So yes, there’s a chance we’ll get to see Idris Elba in another franchise.
On this episode of Nerd & Tie we visit the DC Carnival of Sadness with news that Supergirl will be a procedural and that Zack Snyder wants a dark, gritty Green Lantern (oh, and there’s some Brainiac stuff in there too). We look forward to Community‘s season 6 premiere date, contemplate the return of The X-Files, and sing for joy at Simon Pegg co-writing the next Star Trek.
Trae also went to Nezumi Con, and talks about his experiences.
According to Deadline, Justin Lin has been tapped to direct the third Abramsverse Star Trek film. Lin is best known to the general public as the director of the third through sixth installments of The Fast and the Furious franchise. Of course, I knew his name instantly because he directed several key first season episodes of Community — most importantly, the infamous “Modern Warfare” paintball episode.
So the guy has at least a little nerd cred.
It’s a very different choice than Orci (who was originally slated to direct), but as long as the script is decent, Lin’s not a bad choice. He’s very talented at making whatever he’s given visually interesting – it all depends on whether or not the writing is worthy of his skill.
There’s been a lot of speculation about why Robert Orci is out as director of the third Abramsverse Star Trek film. According to Badass Digest Orci left the film due to disagreements about the film’s tone — as apparently Paramount wanted the film to more closely mimic a fairly successful space opera from earlier this year.
That would, of course, be Guardians of the Galaxy.

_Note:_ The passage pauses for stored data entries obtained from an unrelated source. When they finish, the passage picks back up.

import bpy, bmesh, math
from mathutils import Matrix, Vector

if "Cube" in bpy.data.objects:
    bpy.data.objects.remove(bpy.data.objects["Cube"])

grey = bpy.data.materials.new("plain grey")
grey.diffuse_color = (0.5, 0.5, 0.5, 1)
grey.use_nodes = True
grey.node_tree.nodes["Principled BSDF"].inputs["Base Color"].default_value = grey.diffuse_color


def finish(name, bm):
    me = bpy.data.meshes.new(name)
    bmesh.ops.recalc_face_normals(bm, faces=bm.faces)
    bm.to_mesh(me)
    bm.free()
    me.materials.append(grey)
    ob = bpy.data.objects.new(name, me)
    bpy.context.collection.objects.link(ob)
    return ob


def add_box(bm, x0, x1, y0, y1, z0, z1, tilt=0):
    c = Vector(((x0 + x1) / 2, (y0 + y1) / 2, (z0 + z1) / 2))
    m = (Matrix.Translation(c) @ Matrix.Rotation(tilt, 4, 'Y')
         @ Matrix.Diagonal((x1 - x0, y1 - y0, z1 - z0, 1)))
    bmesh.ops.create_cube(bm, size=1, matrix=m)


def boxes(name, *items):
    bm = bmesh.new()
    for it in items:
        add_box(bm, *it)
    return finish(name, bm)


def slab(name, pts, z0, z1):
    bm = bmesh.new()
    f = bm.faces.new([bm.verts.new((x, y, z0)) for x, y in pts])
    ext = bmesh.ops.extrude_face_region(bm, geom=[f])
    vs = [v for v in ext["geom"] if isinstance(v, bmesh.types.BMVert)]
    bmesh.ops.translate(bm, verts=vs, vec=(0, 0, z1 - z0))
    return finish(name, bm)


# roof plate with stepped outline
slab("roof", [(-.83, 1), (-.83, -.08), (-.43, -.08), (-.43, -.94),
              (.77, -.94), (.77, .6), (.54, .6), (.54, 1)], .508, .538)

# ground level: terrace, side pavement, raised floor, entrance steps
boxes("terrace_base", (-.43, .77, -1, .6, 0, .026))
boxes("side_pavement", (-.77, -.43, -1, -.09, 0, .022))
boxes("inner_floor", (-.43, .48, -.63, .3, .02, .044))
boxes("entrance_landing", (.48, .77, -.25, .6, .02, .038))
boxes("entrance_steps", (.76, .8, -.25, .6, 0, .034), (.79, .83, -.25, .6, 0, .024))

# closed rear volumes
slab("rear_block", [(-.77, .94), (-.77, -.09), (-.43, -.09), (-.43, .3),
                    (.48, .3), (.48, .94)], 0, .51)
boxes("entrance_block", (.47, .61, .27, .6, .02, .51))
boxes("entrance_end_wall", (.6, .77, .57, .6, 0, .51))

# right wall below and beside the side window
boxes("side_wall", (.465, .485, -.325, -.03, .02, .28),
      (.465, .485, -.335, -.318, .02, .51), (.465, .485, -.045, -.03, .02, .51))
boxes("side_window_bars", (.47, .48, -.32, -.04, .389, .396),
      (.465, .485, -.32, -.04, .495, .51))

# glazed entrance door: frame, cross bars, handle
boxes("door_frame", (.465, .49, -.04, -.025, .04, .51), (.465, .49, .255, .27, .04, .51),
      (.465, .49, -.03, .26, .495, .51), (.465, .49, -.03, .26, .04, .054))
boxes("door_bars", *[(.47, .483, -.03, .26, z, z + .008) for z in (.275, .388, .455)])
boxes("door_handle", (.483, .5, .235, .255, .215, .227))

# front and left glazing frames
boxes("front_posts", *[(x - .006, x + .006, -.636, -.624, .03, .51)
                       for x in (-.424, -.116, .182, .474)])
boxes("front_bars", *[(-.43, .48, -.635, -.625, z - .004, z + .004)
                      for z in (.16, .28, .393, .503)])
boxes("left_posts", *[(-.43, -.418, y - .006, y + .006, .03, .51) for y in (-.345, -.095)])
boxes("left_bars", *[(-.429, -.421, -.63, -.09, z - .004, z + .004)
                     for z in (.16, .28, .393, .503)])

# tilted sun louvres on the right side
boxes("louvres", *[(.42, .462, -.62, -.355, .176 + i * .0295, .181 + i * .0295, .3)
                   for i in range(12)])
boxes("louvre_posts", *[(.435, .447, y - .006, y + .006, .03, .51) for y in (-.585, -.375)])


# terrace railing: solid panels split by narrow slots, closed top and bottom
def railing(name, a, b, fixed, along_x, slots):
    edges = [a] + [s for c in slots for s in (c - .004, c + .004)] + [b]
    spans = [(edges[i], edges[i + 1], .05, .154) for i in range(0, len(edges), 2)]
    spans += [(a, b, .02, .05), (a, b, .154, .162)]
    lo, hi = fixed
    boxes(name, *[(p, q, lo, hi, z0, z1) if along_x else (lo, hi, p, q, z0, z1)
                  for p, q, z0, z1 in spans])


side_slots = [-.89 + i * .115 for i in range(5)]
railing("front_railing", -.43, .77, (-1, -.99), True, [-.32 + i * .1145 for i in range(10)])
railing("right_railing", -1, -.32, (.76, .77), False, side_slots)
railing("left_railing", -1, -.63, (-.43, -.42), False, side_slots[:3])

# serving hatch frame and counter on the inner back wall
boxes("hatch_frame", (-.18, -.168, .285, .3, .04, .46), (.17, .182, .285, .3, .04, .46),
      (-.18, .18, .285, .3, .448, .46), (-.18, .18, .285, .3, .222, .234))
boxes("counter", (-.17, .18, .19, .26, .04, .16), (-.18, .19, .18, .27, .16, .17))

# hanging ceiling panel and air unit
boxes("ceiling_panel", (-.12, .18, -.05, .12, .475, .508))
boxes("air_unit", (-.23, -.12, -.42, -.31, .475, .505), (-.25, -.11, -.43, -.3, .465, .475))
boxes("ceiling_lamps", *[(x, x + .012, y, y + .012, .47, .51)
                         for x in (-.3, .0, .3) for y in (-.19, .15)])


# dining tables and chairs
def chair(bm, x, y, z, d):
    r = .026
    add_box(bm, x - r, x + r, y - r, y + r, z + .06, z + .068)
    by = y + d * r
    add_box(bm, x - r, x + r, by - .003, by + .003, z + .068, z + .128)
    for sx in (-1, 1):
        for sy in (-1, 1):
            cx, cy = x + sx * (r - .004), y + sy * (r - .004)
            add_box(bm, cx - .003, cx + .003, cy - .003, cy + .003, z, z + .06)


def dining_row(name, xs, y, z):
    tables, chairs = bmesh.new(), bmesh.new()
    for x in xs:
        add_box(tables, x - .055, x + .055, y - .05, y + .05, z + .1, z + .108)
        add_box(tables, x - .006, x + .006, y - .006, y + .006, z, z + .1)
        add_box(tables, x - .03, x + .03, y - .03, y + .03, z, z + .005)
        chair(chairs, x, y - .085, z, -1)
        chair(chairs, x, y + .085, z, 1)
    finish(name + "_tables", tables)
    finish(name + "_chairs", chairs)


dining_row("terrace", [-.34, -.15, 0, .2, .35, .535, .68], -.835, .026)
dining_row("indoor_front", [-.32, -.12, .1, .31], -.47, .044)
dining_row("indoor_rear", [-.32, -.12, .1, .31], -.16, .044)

This could be either a good idea or a terrible idea. I mean, sure Star Trek IV shares a lot of qualities with Guardians of the Galaxy, but its humor felt organic. The last time the studio tried to demand that same tone out of the franchise… we got Star Trek V.
No one wants another Star Trek V.
This whole thing could end up being a tremendous mess, and frankly has me a bit concerned. It’s an obvious temptation for Paramount to demand that they ape the successful Marvel film, but the largest problem the revised film series has had is the loss of Trek’s signature tone that it spent decades building. It worked out fine in the first Abramsverse film (as it was an origin story), but it caused the second to suffer.
Does Trek need to change tones? Yes. But not necessarily to that of a competing franchise.